The box contains several basic materials to get children involved in more than 20 different activities, all year round. With a great variety of activities to choose from, they can be offered in a flexible way: as guided group activities, as optional activities, as part of a separate area for social-emotional development or occasionally as a response to certain events.
A box full of feelings helps children remain or get in touch with their inner world of feelings, recognise emotions in themselves, accept them, name them and have a more differentiated awareness of them. The impact of using the box is significant: practitioners report how children are more alert to utterances of feelings, how they use a more differentiated vocabulary concerning emotions, how their intuitions become more refined and how their capacity to cope with painful experiences strengthens, with inner calm and serenity as a result. This effect is even shown to be reflected at the group level.
- The box
The colourful box is light and provided with a handle, so that young children can easily manipulate and move it as a case. The box and all the items are made from polypropylene, a safe and very durable synthetic material. All the material is in full-colour print.
- Four houses of emotions
The Box full of feelings contains four ‘houses of emotions’. In every house ‘lives’ a specific emotion. Thanks to the handle, the children can easily carry the houses around, for instance when a certain emotion appeals to them. The exterior of each house shows the name of the respective emotion (‘happy’, ‘afraid’, ‘angry’ or ‘sad’) together with the picture of the corresponding emotion figure.
- Forty-eight situational pictures (4.4’x4.4’)
For each basic feeling there are twelve pictures. They represent a situation in which a child or adult is feeling happy, frightened, angry or sad. In a number of pictures more than one person is part of the situation.
On the back of each picture, there’s a short story and a few questions that can help guide the discussion about the picture. The situational pictures can be ‘posted’ in one of the four ‘houses of emotions’.
- Sixteen pictures of the emotion figures (4.4’x4.4’)
Sixteen pictures of the four emotion figures are added to the set for the very young children for whom the situational pictures might be too difficult at first.
- Four posters with the emotion figures (16’x12’)

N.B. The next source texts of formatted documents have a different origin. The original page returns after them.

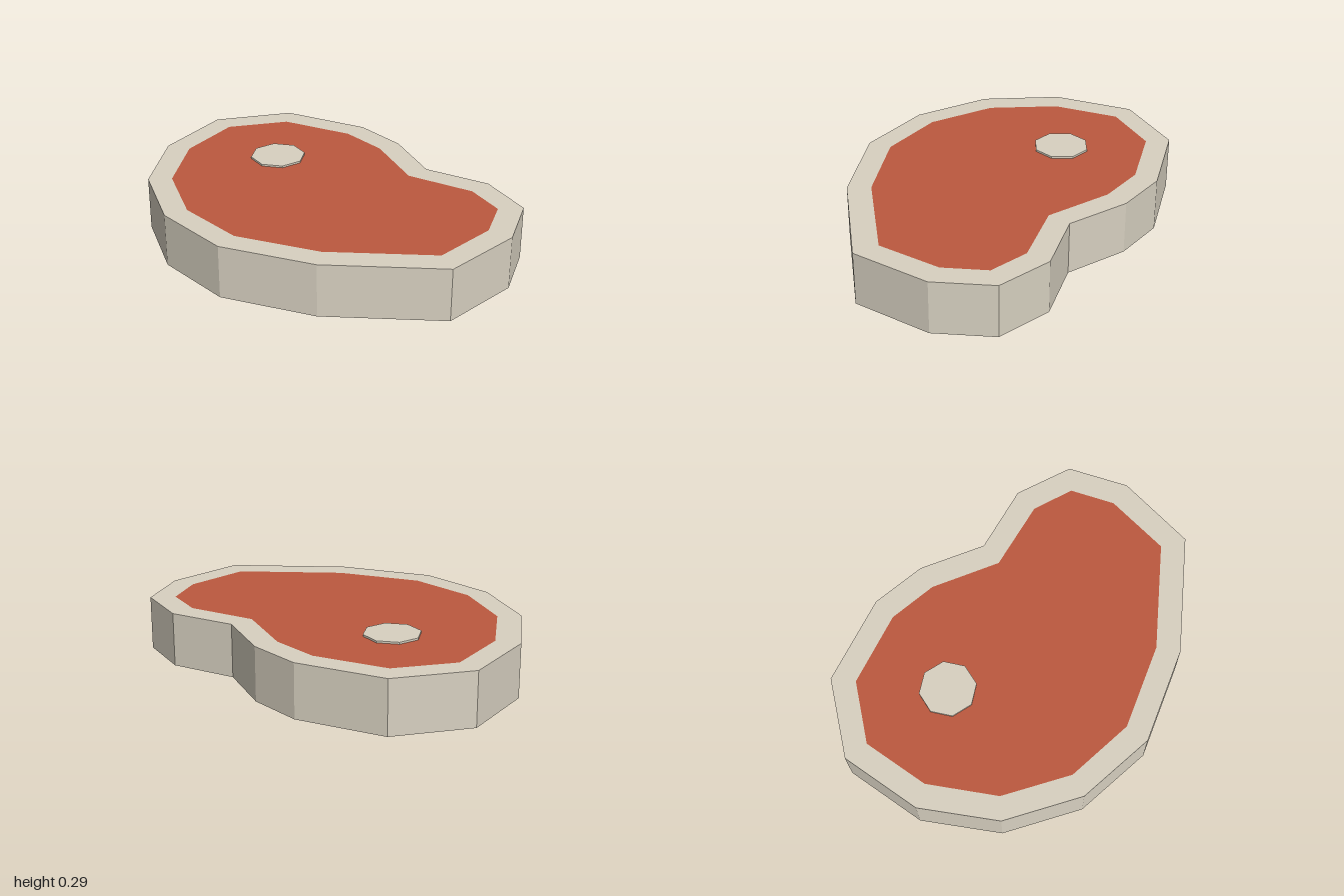
import * as THREE from 'three';

const BOTTOM = 0.01, TOP = 0.285;

// Outlines as [x, z], clockwise seen from above
const RIM = [
  [-1, -0.39], [-0.72, -0.695], [-0.265, -0.76], [0.01, -0.685], [0.295, -0.495],
  [0.64, -0.525], [0.91, -0.385], [1, -0.085], [0.915, 0.33], [0.385, 0.64],
  [-0.09, 0.757], [-0.495, 0.66], [-0.82, 0.405], [-1, 0.035],
];
const MEAT = [
  [-0.882, -0.348], [-0.66, -0.585], [-0.285, -0.64], [-0.04, -0.575], [0.26, -0.377],
  [0.615, -0.403], [0.81, -0.305], [0.875, -0.085], [0.81, 0.25], [0.335, 0.53],
  [-0.09, 0.635], [-0.44, 0.555], [-0.725, 0.33], [-0.882, 0],
];

// Flat horizontal face; side = 1 faces up, -1 faces down
function face(outline, hole, y, side) {
  const points = (list) => list.map(([x, z]) => new THREE.Vector2(x, -side * z));
  const shape = new THREE.Shape(points(outline));
  if (hole) shape.holes.push(new THREE.Path(points(hole)));
  return new THREE.ShapeGeometry(shape).rotateX(-side * Math.PI / 2).translate(0, y, 0);
}

// Flat-shaded wall following an outline
function wall(outline, y0, y1) {
  const positions = [];
  outline.forEach(([ax, az], i) => {
    const [bx, bz] = outline[(i + 1) % outline.length];
    positions.push(bx, y0, bz, ax, y0, az, ax, y1, az);
    positions.push(bx, y0, bz, ax, y1, az, bx, y1, bz);
  });
  const geometry = new THREE.BufferGeometry();
  geometry.setAttribute('position', new THREE.Float32BufferAttribute(positions, 3));
  geometry.computeVertexNormals();
  return geometry;
}

export function createModel() {
  const fat = new THREE.MeshStandardMaterial({ color: 0xd8d1c1, flatShading: true });
  fat.name = 'fat';
  const meat = new THREE.MeshStandardMaterial({ color: 0xbc593f, flatShading: true });
  meat.name = 'meat';

  const steak = new THREE.Group();
  steak.name = 'steak';
  const add = (name, geometry, material) => {
    const mesh = new THREE.Mesh(geometry, material);
    mesh.name = name;
    steak.add(mesh);
    return mesh;
  };

  // Fat rim and the meat it encloses
  add('fatEdge', wall(RIM, BOTTOM, TOP), fat);
  for (const [label, y, side] of [['Top', TOP, 1], ['Bottom', BOTTOM, -1]]) {
    add('fatRim' + label, face(RIM, MEAT, y, side), fat);
    add('meat' + label, face(MEAT, null, y, side), meat);
  }

  // Octagonal bone, standing slightly proud on both faces
  const height = 0.295;
  add('bone', new THREE.CylinderGeometry(0.143, 0.143, height, 8), fat)
    .position.set(-0.433, height / 2, -0.19);

  return steak;
}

Each poster depicts one emotion figure, i.e. a child who is happy, frightened, angry and sad. The child can be seen as either a boy or a girl. Each figure also has a ‘white’ and a ‘coloured’ version.
- Seventeen finger dolls
A fifth box contains a set of seventeen dolls and figures: the four emotion figures; eight adults: a happy, frightened, sad and angry man and ditto women; a dog with sharp teeth; a ghost; a bunny; a baby; a present. The finger dolls can also be used as ‘Chinese’ dolls by attaching a small wooden stick (circa 10’) on one side of the figure with adhesive tape.
- A wheel (8’x8’)
The ‘wheel of emotions’ depicting the four emotion figures, can be used in various games focusing on emotions.
The manual also contains 23 copying sheets, which have two purposes. They can be used in a number of drawing, colouring, cutting and gluing activities and they can be used as a tool for kinetic games and round games.
he box contains a CD with original compositi-ons. Five musical instruments – a guitar, a piano, a trumpet, an accordion and a recorder –play each four compositions expressing the four basic emotions. Stef Minnebo composed this music especially for the Box full of feelings.
“We’ve used the Box for seven weeks and already we’ve seen a big significant difference. It’s certain, we can sense a general feeling of protectiveness, awareness, friendship and empathy which wasn’t there before.” (Dr. Nanette Smith from the Worcester University College in the BBC series ‘Teaching today’)